**TASK OBJECTIVE:** In the entries that follow, count each line containing "centre" and state the total, nothing more.

[Document images with source code]
■ ■ ■

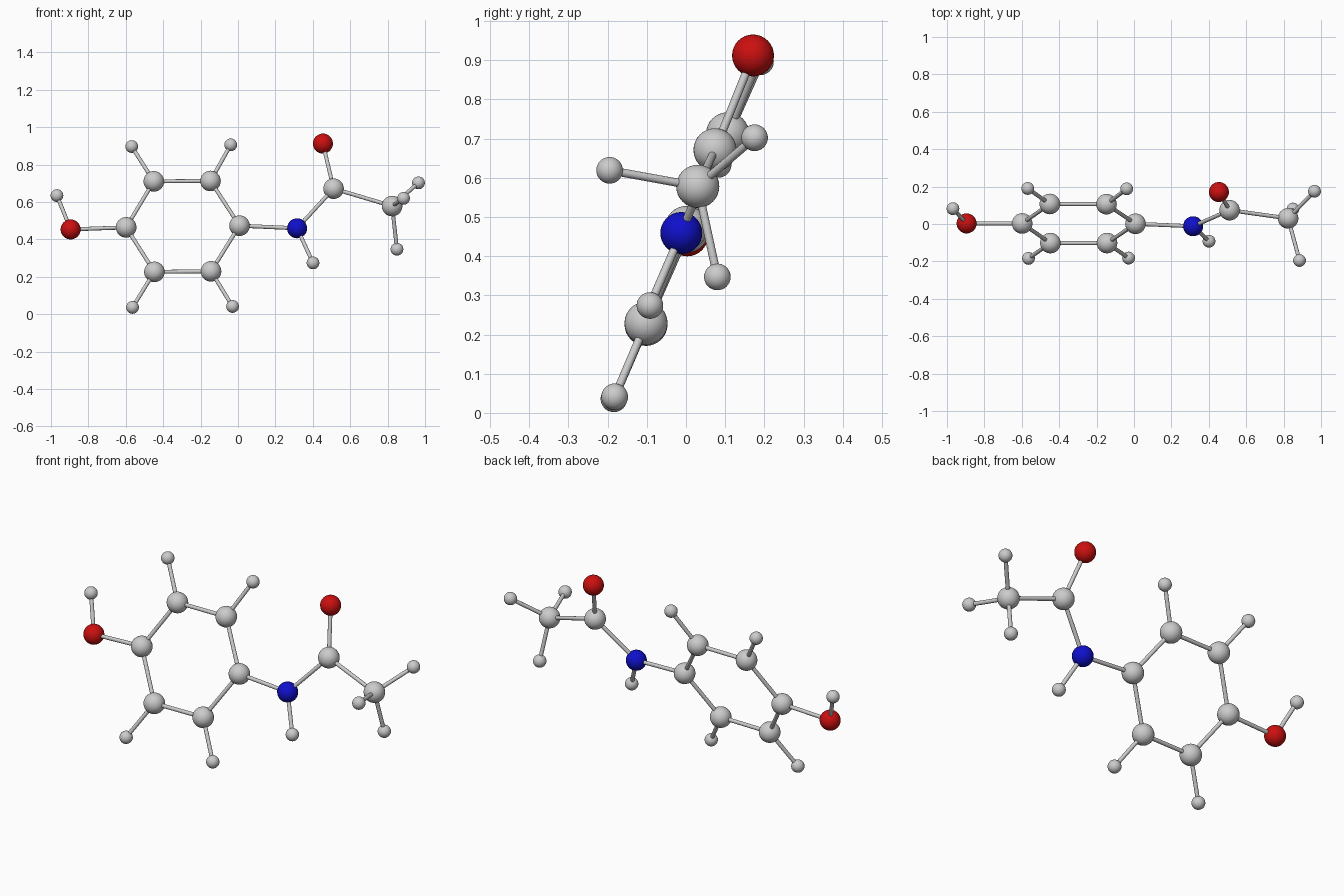
import bpy
from mathutils import Vector

if "Cube" in bpy.data.objects:
    bpy.data.objects.remove(bpy.data.objects["Cube"])


def material(name, rgb):
    m = bpy.data.materials.new(name)
    m.diffuse_color = (*rgb, 1)
    m.use_nodes = True
    m.node_tree.nodes["Principled BSDF"].inputs["Base Color"].default_value = m.diffuse_color
    return m


RED = material("red", (0.6, 0.005, 0.005))
BLUE = material("blue", (0.005, 0.005, 0.6))

# Kinds of atom: radius and material
KINDS = {
    "carbon": (0.055, None),
    "hydrogen": (0.034, None),
    "oxygen": (0.0535, RED),
    "nitrogen": (0.0535, BLUE),
}
BOND_RADIUS = 0.0105

# Atom name -> kind and centre
ATOMS = {
    # six-sided ring
    "ring_left": ("carbon", (-0.598, 0.003, 0.464)),
    "ring_top_left": ("carbon", (-0.45, 0.107, 0.710)),
    "ring_top_right": ("carbon", (-0.147, 0.106, 0.712)),
    "ring_right": ("carbon", (0.008, 0.001, 0.473)),
    "ring_low_right": ("carbon", (-0.144, -0.102, 0.229)),
    "ring_low_left": ("carbon", (-0.447, -0.102, 0.226)),
    # hydrogens on the ring
    "h_top_left": ("hydrogen", (-0.568, 0.190, 0.896)),
    "h_top_right": ("hydrogen", (-0.039, 0.188, 0.905)),
    "h_low_right": ("hydrogen", (-0.029, -0.182, 0.041)),
    "h_low_left": ("hydrogen", (-0.564, -0.184, 0.036)),
    # hydroxyl group
    "oxygen_left": ("oxygen", (-0.895, 0.003, 0.453)),
    "h_oxygen": ("hydrogen", (-0.968, 0.082, 0.634)),
    # amide arm
    "nitrogen": ("nitrogen", (0.316, -0.012, 0.459)),
    "h_nitrogen": ("hydrogen", (0.401, -0.092, 0.274)),
    "carbonyl": ("carbon", (0.511, 0.074, 0.671)),
    "oxygen_top": ("oxygen", (0.454, 0.171, 0.912)),
    # methyl end
    "methyl": ("carbon", (0.824, 0.030, 0.578)),
    "h_methyl_back": ("hydrogen", (0.965, 0.175, 0.702)),
    "h_methyl_front": ("hydrogen", (0.885, -0.195, 0.619)),
    "h_methyl_low": ("hydrogen", (0.850, 0.080, 0.347)),
}

RING = ["ring_left", "ring_top_left", "ring_top_right",
        "ring_right", "ring_low_right", "ring_low_left"]
BONDS = list(zip(RING, RING[1:] + RING[:1])) + [
    ("ring_top_left", "h_top_left"), ("ring_top_right", "h_top_right"),
    ("ring_low_right", "h_low_right"), ("ring_low_left", "h_low_left"),
    ("ring_left", "oxygen_left"), ("oxygen_left", "h_oxygen"),
    ("ring_right", "nitrogen"), ("nitrogen", "h_nitrogen"),
    ("nitrogen", "carbonyl"), ("carbonyl", "oxygen_top"),
    ("carbonyl", "methyl"), ("methyl", "h_methyl_back"),
    ("methyl", "h_methyl_front"), ("methyl", "h_methyl_low"),
]


def add_atom(name, kind, centre):
    radius, mat = KINDS[kind]
    bpy.ops.mesh.primitive_uv_sphere_add(
        segments=32, ring_count=16, radius=radius, location=centre)
    ob = bpy.context.object
    ob.name = "atom_" + name
    bpy.ops.object.shade_smooth()
    if mat:
        ob.data.materials.append(mat)


def add_bond(a, b):
    p, q = Vector(ATOMS[a][1]), Vector(ATOMS[b][1])
    d = q - p
    bpy.ops.mesh.primitive_cylinder_add(
        vertices=16, radius=BOND_RADIUS, depth=d.length,
        location=(p + q) / 2, rotation=d.to_track_quat("Z", "Y").to_euler())
    bpy.context.object.name = f"bond_{a}_{b}"
    bpy.ops.object.shade_smooth_by_angle()


for name, (kind, centre) in ATOMS.items():
    add_atom(name, kind, centre)
for a, b in BONDS:
    add_bond(a, b)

■ ■ ■

**YOUR SOLUTION:** 5